_Extracted entries:_
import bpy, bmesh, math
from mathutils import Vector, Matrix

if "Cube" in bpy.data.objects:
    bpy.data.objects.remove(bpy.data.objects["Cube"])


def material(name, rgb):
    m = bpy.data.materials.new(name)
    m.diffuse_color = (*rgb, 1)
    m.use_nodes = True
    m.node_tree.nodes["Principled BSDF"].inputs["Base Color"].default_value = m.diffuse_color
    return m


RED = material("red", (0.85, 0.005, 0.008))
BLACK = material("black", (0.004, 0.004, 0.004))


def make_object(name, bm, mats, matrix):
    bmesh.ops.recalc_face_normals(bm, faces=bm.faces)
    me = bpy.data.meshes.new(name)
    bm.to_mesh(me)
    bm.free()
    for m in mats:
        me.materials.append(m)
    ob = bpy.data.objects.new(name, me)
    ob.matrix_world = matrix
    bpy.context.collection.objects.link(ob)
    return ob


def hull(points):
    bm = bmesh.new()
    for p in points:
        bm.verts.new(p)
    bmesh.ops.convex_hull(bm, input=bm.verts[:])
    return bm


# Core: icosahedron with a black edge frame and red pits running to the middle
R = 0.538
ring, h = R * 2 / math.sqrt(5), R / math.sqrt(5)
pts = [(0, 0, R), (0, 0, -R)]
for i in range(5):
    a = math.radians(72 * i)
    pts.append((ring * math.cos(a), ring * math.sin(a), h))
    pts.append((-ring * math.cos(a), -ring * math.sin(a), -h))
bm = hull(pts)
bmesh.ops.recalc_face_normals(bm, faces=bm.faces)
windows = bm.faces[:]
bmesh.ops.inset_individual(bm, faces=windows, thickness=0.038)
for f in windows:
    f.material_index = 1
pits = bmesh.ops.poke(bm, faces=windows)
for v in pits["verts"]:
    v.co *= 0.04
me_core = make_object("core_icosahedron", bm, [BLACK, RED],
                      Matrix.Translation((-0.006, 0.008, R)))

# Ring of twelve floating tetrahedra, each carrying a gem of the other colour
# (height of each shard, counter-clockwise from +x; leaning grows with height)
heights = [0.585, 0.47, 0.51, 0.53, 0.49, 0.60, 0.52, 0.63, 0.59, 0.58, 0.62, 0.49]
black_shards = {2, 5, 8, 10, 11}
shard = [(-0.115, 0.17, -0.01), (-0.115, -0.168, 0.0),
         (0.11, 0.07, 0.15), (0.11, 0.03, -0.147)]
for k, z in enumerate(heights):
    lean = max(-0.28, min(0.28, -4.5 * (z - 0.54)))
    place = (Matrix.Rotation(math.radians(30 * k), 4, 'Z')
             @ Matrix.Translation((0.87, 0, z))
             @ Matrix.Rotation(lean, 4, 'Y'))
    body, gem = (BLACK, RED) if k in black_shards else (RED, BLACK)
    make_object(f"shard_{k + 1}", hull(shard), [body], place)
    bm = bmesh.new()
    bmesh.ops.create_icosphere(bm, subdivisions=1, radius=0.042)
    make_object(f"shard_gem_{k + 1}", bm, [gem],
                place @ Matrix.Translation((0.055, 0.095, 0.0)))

_Task requirements:_ Taking the listing as a whole, count how many of its lines contain the word "windows", and reply with that count alone.

_Solution:_ 4